Aug 29, 2012

Stornoway, Isle of Lewis, Outer Hebrides, Scotland

By Juan Carlos Restrepo, Geologist

Co-ordinates: N 58º12'24", W 006º23'07"
Weather: Overcast and rainy
Air Temperature: 10ºC
Pressure: 991 hPa
Wind: 25 knots

After a rather bumpy night, the Silver Explorer came alongside this morning in Stornoway, the capital of the Isle of Lewis. It was raining at the time, and it rained on all day.

Despite the wet conditions, many of our guests went out on the “Isle of Lewis - The Life and Times” tour. Aboard three coaches they left the city and drove across the island to the beautiful west coast and to Callanish.

Described as Scotland’s Stonehenge, the Callanish Standing Stones date from around 3000BC. There are a total of 32 stones in a circular and avenue design, cruciform to be more precise. It is thought that the site, one of several in the area was constructed for astronomical observations.

The stones stand like a petrified forest on the flat top of a peninsula which reaches out into East Loch Roag. Our guests had a chance to visit the excellent visitor centre to learn more about the site and venture out amongst the stones themselves to experience their mysterious atmosphere. Our archaeologist Colleen Batey was on hand to provide interpretation, making the site come to life.

They then left the site and continued around the west coast to the site of Dun Carloway Broch. Probably built some time in the last century BC, it would have served as an occasional defensible residence for an extended family complete with accommodation for animals at ground floor level. It would also have served as a visible statement of power and status in the local area.

After having seen this interesting archaeological site, the coaches drove north to the Black House of Arnol - a fully furnished island croft (small farm) complete with attached byre and stockyard. The house has very thick walls and a thatched roof, and a peat fire burns in the grate - crofting life as it was until only 50 years ago.

In fascinating contrast, the site is also home to a White House, furnished as it was in the 1920s and representing the world into which the Black House residents moved.

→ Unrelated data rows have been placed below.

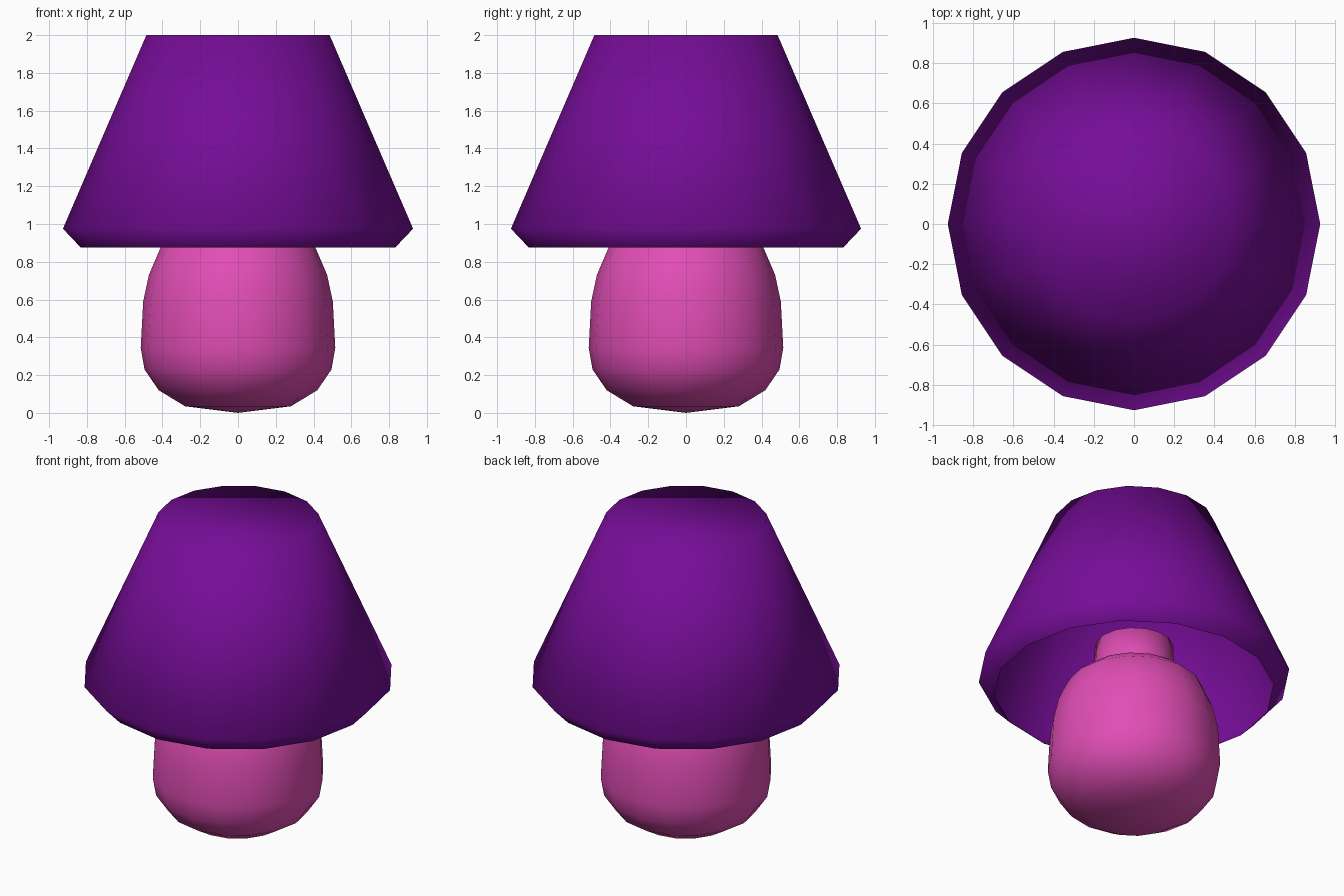
import bpy, bmesh, math

if "Cube" in bpy.data.objects:
    bpy.data.objects.remove(bpy.data.objects["Cube"])

SIDES = 16


def material(name, color):
    m = bpy.data.materials.new(name)
    m.diffuse_color = (*color, 1.0)
    m.use_nodes = True
    m.node_tree.nodes["Principled BSDF"].inputs["Base Color"].default_value = m.diffuse_color
    return m


def lathe(name, profile, mat, cap_end=False):
    """Revolve (radius, z) points around z; radius 0 makes a pole."""
    bm = bmesh.new()
    rings = []
    for r, z in profile:
        if r == 0:
            rings.append([bm.verts.new((0, 0, z))] * SIDES)
        else:
            rings.append([bm.verts.new((r * math.cos(2 * math.pi * i / SIDES),
                                        r * math.sin(2 * math.pi * i / SIDES), z))
                          for i in range(SIDES)])
    for a, b in zip(rings, rings[1:]):
        for i in range(SIDES):
            j = (i + 1) % SIDES
            corners = list(dict.fromkeys((a[i], a[j], b[j], b[i])))
            bm.faces.new(corners)
    if cap_end:
        bm.faces.new(rings[-1])
    for f in bm.faces:
        f.smooth = True
    mesh = bpy.data.meshes.new(name)
    bm.to_mesh(mesh)
    bm.free()
    mesh.materials.append(mat)
    obj = bpy.data.objects.new(name, mesh)
    bpy.context.collection.objects.link(obj)
    return obj


pink = material("pink", (0.75, 0.075, 0.46))
purple = material("purple", (0.18, 0.004, 0.31))

# Rounded lamp base
lathe("lamp_base", [(0, 0), (0.28, 0.035), (0.42, 0.12), (0.495, 0.23),
                    (0.515, 0.345), (0.502, 0.59), (0.472, 0.73),
                    (0.41, 0.875), (0.32, 0.95), (0.18, 1.0), (0, 1.01)], pink)

# Neck rising into the shade
lathe("neck", [(0.24, 0.96), (0.235, 1.17)], pink, cap_end=True)

# Shade: open below with turned-in rim, closed and smooth on top
lathe("lamp_shade", [(0.832, 0.875), (0.927, 0.975), (0.485, 2.0)], purple, cap_end=True)
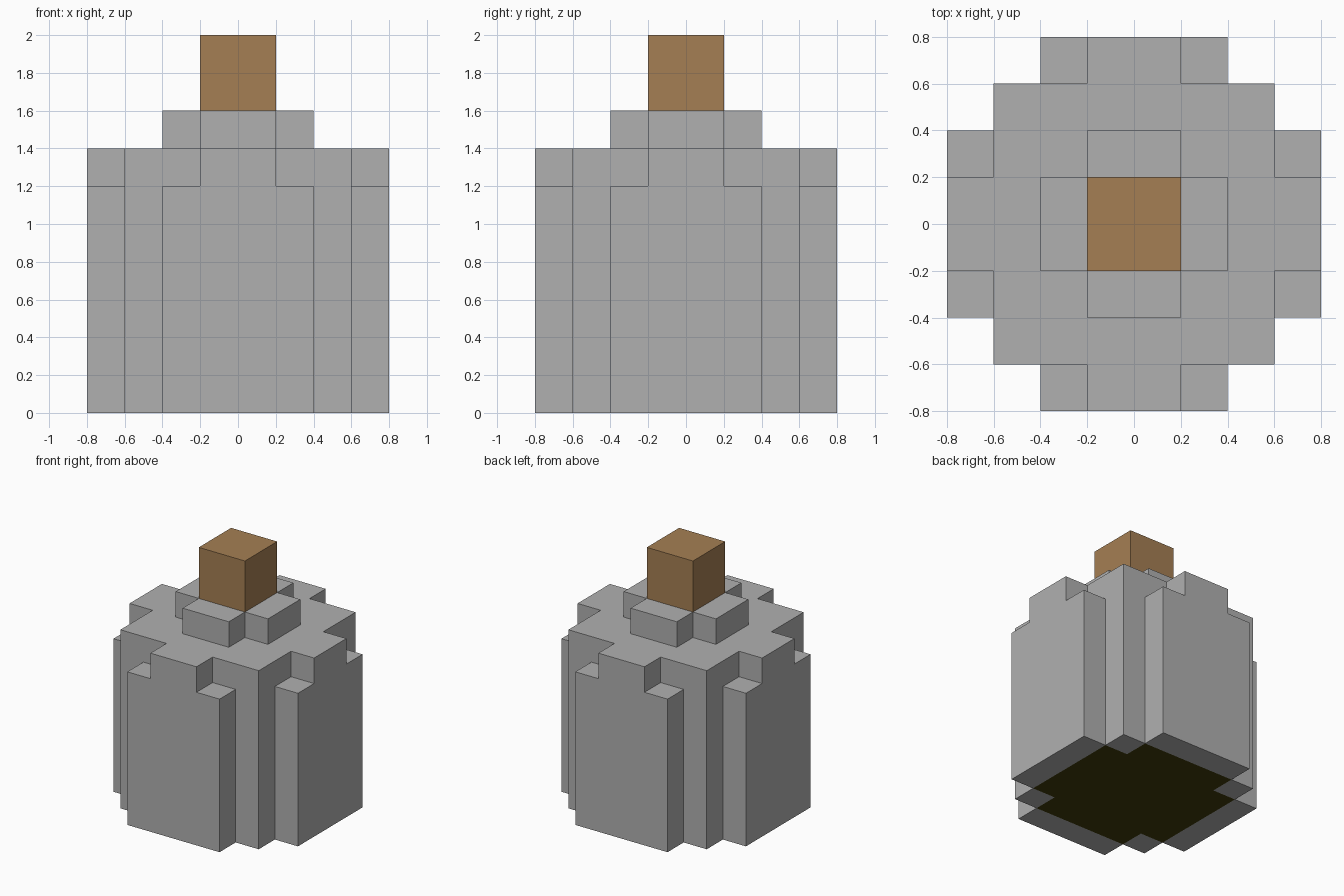
import bpy, bmesh
from mathutils import Matrix
from math import pi

U = 0.2  # block size

cube = bpy.data.objects.get("Cube")
if cube:
    bpy.data.objects.remove(cube, do_unlink=True)


def material(name, color):
    m = bpy.data.materials.new(name)
    m.use_nodes = True
    m.diffuse_color = (*color, 1)
    m.node_tree.nodes["Principled BSDF"].inputs["Base Color"].default_value = (*color, 1)
    return m


grey = material("stone grey", (0.436, 0.436, 0.436))
brown = material("cork brown", (0.378, 0.212, 0.087))
olive = material("dark olive", (0.05, 0.045, 0.003))


def extrude(name, outline, offset, mat, transform=Matrix()):
    """Solid made by extruding a 3D outline, measured in blocks."""
    bm = bmesh.new()
    face = bm.faces.new([bm.verts.new(p) for p in outline])
    result = bmesh.ops.extrude_face_region(bm, geom=[face], use_keep_orig=True)
    moved = [v for v in result["geom"] if isinstance(v, bmesh.types.BMVert)]
    bmesh.ops.translate(bm, verts=moved, vec=offset)
    bmesh.ops.recalc_face_normals(bm, faces=bm.faces)
    bm.transform(transform @ Matrix.Scale(U, 4))
    mesh = bpy.data.meshes.new(name)
    bm.to_mesh(mesh)
    bm.free()
    mesh.materials.append(mat)
    obj = bpy.data.objects.new(name, mesh)
    bpy.context.collection.objects.link(obj)


def prism(name, quarter, bottom, top, mat):
    """Upright prism whose outline repeats a quarter four times around z."""
    pts = list(quarter)
    for _ in range(3):
        quarter = [(-y, x) for x, y in quarter]
        pts += quarter
    extrude(name, [(x, y, bottom) for x, y in pts], (0, 0, top - bottom), mat)


# Inner contents, shoulder, collar and stopper
cross = [(3, -2), (3, 2), (2, 2)]
prism("contents", cross, 0, 6, olive)
prism("shoulder", cross, 6, 7, grey)
prism("collar", [(2, -1), (2, 1), (1, 1)], 7, 8, grey)
prism("stopper", [(1, 1)], 8, 10, brown)

# Stepped wall panels and corner posts on the four sides
half = [(2, 0), (2, 6), (1, 6), (1, 7)]
profile = half + [(-x, z) for x, z in reversed(half)]
post = [(2, 2, 0), (3, 2, 0), (3, 3, 0), (2, 3, 0)]
for i, side in enumerate(["front", "left", "back", "right"]):
    turn = Matrix.Rotation(i * pi / 2, 4, "Z")
    extrude(side + "_panel", [(x, -4, z) for x, z in profile], (0, 1, 0), grey, turn)
    extrude(side + "_corner_post", post, (0, 0, 7), grey, turn)
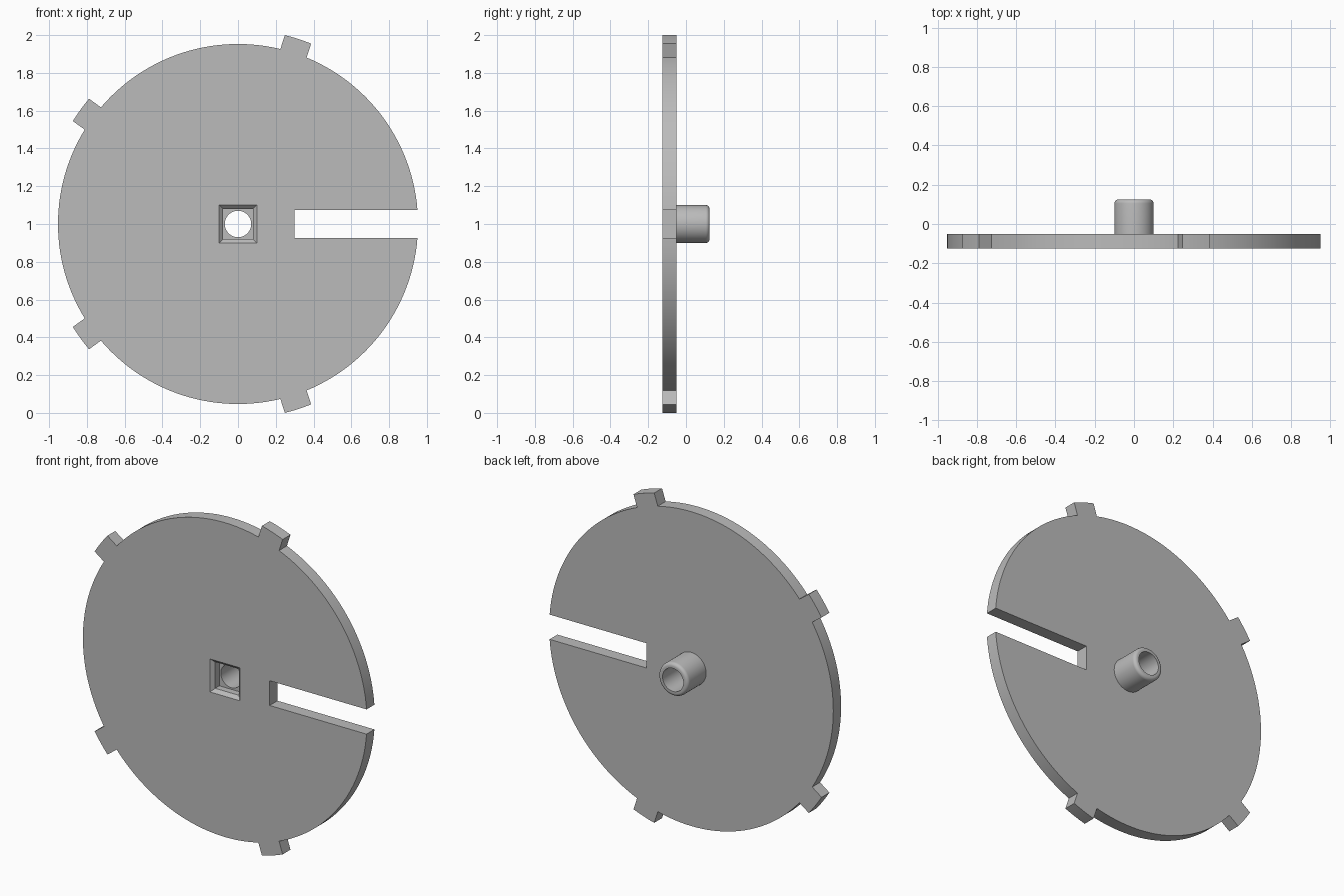
import bpy, bmesh
from math import sin, cos, asin, pi, tau, radians, sqrt

if "Cube" in bpy.data.objects:
    bpy.data.objects.remove(bpy.data.objects["Cube"], do_unlink=True)

FRONT, BACK, PEG_END = -0.125, -0.05, 0.125
RIM, TAB_RIM, CENTRE_Z = 0.953, 1.0303, 1.0
HALF_SLOT, HALF_TAB, SLOT_END = 0.075, 0.073, 0.3
BORE, PEG_RADIUS, ROUNDING = 0.07, 0.1, 0.02

grey = bpy.data.materials.new("plain grey")
grey.use_nodes = True
grey.diffuse_color = (0.5, 0.5, 0.5, 1)
grey.node_tree.nodes["Principled BSDF"].inputs["Base Color"].default_value = (0.5, 0.5, 0.5, 1)


def polygon(radius, sides=64, phase=0.0):
    return [(radius * cos(phase + tau * i / sides), radius * sin(phase + tau * i / sides))
            for i in range(sides)]


def square(half):
    return polygon(half * sqrt(2), 4, pi / 4)


def loft(name, sections, caps=True):
    """Skin a list of (y, outline) sections along the y axis."""
    bm = bmesh.new()
    rings = [[bm.verts.new((x, y, z + CENTRE_Z)) for x, z in outline] for y, outline in sections]
    for a, b in zip(rings, rings[1:]):
        for i in range(len(a)):
            j = (i + 1) % len(a)
            bm.faces.new((a[i], a[j], b[j], b[i]))
    if caps:
        bm.faces.new(rings[0])
        bm.faces.new(rings[-1])
    bmesh.ops.recalc_face_normals(bm, faces=bm.faces)
    mesh = bpy.data.meshes.new(name)
    bm.to_mesh(mesh)
    bm.free()
    mesh.materials.append(grey)
    obj = bpy.data.objects.new(name, mesh)
    bpy.context.collection.objects.link(obj)
    return obj


def activate(obj):
    bpy.ops.object.select_all(action="DESELECT")
    obj.select_set(True)
    bpy.context.view_layer.objects.active = obj


def cut(obj, cutter):
    cutter.hide_render = True
    mod = obj.modifiers.new("cut", "BOOLEAN")
    mod.operation, mod.solver, mod.object = "DIFFERENCE", "EXACT", cutter
    activate(obj)
    bpy.ops.object.modifier_apply(modifier=mod.name)
    bpy.data.objects.remove(cutter, do_unlink=True)


def disc_outline():
    """Round rim with one radial slot and four tabs at equal fifths."""
    points = []
    for k in range(5):
        middle = radians(72 * k)
        half = HALF_TAB if k else HALF_SLOT
        edge = asin(half / RIM)
        rim_x = RIM * cos(edge)
        if k:
            tip = asin(half / TAB_RIM)
            inner = [(TAB_RIM * cos(tip * t), TAB_RIM * sin(tip * t)) for t in (-1, -0.5, 0, 0.5, 1)]
        else:
            inner = [(SLOT_END, -half), (SLOT_END, half)]
        for x, z in [(rim_x, -half)] + inner + [(rim_x, half)]:
            points.append((x * cos(middle) - z * sin(middle), x * sin(middle) + z * cos(middle)))
        # Arc on to the next notch
        start = middle + edge
        stop = radians(72 * (k + 1)) - asin((HALF_TAB if k < 4 else HALF_SLOT) / RIM)
        steps = 28
        for i in range(1, steps):
            a = start + (stop - start) * i / steps
            points.append((RIM * cos(a), RIM * sin(a)))
    return points


# Slotted disc with a chamfered square socket and a round bore
outline = disc_outline()
disc = loft("slotted_disc", [(FRONT, outline), (BACK, outline)])
floor = FRONT + 0.06
cut(disc, loft("socket_cutter", [(FRONT - 0.02, square(0.12)), (FRONT + 0.02, square(0.08)),
                                 (floor, square(0.08))]))
cut(disc, loft("bore_cutter", [(floor - 0.02, polygon(BORE)), (BACK + 0.05, polygon(BORE))]))

# Hollow peg on the back with a rounded outer lip
profile = [(BACK, PEG_RADIUS)]
for i in range(7):
    a = pi / 2 * i / 6
    profile.append((PEG_END - ROUNDING + ROUNDING * sin(a), PEG_RADIUS - ROUNDING + ROUNDING * cos(a)))
profile += [(PEG_END, BORE), (BACK, BORE)]
peg = loft("hollow_peg", [(y, polygon(r)) for y, r in profile], caps=False)

for obj in (disc, peg):
    activate(obj)
    bpy.ops.object.shade_smooth_by_angle(angle=radians(30))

The conditions at this stage had deteriorated even more and it was pouring down, pretty heavy rain and wind even for Scottish standards. Once we left the Black House of Arnol the coaches completed the circular drive as they headed back across moorland to Stornoway.

Once back on board our guests had lunch and an afternoon at leisure. Many went out to explore the town and some decided to take it easy and have a lazy afternoon and evening in the company of a good book and the warm onboard services and amenities of the Silver Explorer.